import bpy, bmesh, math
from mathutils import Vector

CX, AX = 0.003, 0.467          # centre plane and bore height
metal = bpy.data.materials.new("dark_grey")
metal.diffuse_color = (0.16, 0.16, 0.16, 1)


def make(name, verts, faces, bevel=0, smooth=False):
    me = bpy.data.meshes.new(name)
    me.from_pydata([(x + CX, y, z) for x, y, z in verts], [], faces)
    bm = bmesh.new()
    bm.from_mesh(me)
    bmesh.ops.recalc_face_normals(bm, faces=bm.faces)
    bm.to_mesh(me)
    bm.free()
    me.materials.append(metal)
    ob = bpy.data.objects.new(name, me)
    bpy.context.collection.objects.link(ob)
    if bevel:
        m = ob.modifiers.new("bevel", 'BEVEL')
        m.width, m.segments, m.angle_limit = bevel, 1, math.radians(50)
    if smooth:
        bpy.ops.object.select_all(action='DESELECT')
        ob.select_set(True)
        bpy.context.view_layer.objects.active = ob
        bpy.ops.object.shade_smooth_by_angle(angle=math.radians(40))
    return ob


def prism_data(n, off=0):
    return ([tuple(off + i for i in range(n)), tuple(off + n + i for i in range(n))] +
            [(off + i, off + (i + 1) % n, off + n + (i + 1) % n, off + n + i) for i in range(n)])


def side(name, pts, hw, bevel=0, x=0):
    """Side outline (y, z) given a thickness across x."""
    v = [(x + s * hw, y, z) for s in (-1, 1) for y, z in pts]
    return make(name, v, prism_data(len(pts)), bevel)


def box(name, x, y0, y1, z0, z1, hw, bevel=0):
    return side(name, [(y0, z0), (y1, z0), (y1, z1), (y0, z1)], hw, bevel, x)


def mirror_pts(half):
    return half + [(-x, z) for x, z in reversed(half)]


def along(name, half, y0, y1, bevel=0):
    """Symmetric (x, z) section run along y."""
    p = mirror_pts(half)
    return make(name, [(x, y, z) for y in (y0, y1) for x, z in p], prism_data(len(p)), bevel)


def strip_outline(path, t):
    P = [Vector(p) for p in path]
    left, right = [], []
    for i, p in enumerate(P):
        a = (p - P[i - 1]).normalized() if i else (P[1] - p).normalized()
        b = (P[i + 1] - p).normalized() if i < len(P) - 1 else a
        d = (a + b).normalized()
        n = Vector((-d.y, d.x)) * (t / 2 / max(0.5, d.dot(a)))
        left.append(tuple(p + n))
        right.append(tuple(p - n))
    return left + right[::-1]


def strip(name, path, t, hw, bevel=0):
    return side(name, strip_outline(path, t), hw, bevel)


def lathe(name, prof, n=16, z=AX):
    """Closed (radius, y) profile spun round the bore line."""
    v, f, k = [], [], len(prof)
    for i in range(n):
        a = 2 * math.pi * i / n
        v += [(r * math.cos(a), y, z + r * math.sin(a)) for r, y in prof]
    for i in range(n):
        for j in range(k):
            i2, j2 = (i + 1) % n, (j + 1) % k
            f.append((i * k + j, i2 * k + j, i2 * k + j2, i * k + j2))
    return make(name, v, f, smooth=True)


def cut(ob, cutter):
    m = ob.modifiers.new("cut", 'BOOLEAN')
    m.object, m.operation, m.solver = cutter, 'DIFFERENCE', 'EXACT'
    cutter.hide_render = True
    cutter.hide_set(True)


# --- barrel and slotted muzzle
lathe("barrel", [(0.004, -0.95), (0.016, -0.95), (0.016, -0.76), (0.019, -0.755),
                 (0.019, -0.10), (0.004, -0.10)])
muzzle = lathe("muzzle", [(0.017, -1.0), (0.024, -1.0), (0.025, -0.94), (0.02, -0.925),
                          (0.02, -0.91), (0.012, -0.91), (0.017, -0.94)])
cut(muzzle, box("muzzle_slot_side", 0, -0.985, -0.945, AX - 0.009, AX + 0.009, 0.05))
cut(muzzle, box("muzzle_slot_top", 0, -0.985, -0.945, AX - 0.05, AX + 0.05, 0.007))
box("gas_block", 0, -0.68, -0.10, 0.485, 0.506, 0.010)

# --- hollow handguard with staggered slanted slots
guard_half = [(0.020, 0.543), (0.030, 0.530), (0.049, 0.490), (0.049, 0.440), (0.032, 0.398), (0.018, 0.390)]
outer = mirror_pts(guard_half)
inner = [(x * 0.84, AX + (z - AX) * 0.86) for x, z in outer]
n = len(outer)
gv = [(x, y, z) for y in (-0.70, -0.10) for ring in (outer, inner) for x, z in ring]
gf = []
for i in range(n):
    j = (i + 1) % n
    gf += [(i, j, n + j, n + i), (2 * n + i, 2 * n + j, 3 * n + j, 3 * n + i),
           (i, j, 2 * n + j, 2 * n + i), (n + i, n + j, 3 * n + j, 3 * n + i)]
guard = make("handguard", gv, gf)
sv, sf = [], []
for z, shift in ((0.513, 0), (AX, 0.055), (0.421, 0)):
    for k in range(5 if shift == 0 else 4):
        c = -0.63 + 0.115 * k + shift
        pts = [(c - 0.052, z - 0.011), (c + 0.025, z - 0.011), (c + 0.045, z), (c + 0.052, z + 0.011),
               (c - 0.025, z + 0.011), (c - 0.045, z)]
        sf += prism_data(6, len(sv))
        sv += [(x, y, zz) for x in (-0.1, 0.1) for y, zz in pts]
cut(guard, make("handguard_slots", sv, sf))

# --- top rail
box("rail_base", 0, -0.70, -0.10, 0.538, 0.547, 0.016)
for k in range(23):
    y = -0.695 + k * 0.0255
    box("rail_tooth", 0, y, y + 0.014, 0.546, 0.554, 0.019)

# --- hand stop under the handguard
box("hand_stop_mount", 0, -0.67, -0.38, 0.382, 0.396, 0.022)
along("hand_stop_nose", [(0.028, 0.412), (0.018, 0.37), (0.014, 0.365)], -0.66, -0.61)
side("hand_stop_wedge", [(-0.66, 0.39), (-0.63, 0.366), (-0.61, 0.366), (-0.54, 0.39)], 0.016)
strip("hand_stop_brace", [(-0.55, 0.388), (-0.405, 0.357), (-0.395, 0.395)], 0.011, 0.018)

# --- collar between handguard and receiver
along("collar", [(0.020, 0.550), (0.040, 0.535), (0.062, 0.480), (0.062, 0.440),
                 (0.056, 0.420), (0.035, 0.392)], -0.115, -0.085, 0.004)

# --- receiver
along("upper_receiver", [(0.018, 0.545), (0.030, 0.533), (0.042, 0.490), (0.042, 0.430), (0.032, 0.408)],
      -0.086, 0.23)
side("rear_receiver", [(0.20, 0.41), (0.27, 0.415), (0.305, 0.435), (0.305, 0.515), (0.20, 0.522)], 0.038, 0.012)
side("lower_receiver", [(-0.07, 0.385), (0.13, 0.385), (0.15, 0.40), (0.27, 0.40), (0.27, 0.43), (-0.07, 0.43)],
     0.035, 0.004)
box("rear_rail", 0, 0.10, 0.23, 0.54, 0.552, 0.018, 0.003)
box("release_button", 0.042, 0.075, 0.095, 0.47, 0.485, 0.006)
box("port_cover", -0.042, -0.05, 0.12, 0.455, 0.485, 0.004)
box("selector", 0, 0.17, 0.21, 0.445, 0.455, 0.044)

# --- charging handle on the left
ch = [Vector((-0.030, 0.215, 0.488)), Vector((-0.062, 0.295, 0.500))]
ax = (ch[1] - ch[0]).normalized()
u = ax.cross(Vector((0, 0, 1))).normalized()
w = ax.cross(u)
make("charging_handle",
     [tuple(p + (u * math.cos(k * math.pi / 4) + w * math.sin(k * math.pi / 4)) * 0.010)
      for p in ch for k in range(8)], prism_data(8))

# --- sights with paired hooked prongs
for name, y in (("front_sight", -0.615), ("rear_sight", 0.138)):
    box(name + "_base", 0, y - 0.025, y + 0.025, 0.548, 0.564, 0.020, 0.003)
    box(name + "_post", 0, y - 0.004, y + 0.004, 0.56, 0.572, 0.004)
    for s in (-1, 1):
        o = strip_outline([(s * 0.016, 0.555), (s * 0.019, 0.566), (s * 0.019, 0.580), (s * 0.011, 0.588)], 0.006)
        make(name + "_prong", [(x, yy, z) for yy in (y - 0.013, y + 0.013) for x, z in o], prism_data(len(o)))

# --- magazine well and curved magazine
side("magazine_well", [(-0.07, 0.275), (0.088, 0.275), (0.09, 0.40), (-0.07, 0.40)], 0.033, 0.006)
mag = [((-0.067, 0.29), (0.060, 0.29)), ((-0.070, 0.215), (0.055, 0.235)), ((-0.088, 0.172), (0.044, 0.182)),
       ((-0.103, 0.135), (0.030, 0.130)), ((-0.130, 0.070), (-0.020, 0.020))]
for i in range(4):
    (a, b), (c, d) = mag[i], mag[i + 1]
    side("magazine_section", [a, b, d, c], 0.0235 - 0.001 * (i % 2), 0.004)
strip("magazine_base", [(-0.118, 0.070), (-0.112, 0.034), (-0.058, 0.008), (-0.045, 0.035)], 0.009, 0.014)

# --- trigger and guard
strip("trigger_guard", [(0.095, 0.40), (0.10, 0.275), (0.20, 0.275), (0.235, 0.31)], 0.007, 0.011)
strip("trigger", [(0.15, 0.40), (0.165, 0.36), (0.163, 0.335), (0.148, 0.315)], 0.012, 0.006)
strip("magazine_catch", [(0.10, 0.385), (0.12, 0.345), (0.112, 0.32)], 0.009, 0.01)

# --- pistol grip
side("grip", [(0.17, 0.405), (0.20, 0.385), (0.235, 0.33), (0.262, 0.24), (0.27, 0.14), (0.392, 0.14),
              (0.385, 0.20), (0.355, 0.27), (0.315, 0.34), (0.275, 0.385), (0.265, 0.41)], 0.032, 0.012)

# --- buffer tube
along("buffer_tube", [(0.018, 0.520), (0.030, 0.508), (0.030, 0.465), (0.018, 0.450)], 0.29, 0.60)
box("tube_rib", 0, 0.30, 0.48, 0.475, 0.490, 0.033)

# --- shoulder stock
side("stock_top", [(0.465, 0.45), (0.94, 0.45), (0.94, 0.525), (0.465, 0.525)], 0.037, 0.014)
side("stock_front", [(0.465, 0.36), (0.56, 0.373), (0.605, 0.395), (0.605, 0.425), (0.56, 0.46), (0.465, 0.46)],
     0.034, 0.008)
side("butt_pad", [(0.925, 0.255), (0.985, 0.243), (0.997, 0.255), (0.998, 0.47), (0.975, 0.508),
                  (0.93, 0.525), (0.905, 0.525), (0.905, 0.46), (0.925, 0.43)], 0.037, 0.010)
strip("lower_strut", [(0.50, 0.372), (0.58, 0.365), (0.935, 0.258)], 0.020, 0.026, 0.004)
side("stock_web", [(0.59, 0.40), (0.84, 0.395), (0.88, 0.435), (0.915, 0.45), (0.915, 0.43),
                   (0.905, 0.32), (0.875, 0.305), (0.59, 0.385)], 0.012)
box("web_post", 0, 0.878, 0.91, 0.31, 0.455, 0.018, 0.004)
◇ ◇ ◇
» EXERCISE GOAL:
Above are some records; copy exactly the lines from the one with "(i, j, 2 * n + j, 2" through the one with "y = -0.695 + k * 0.0255", both included, and no others.

» TASK ANSWER:
           (i, j, 2 * n + j, 2 * n + i), (n + i, n + j, 3 * n + j, 3 * n + i)]
guard = make("handguard", gv, gf)
sv, sf = [], []
for z, shift in ((0.513, 0), (AX, 0.055), (0.421, 0)):
    for k in range(5 if shift == 0 else 4):
        c = -0.63 + 0.115 * k + shift
        pts = [(c - 0.052, z - 0.011), (c + 0.025, z - 0.011), (c + 0.045, z), (c + 0.052, z + 0.011),
               (c - 0.025, z + 0.011), (c - 0.045, z)]
        sf += prism_data(6, len(sv))
        sv += [(x, y, zz) for x in (-0.1, 0.1) for y, zz in pts]
cut(guard, make("handguard_slots", sv, sf))

# --- top rail
box("rail_base", 0, -0.70, -0.10, 0.538, 0.547, 0.016)
for k in range(23):
    y = -0.695 + k * 0.0255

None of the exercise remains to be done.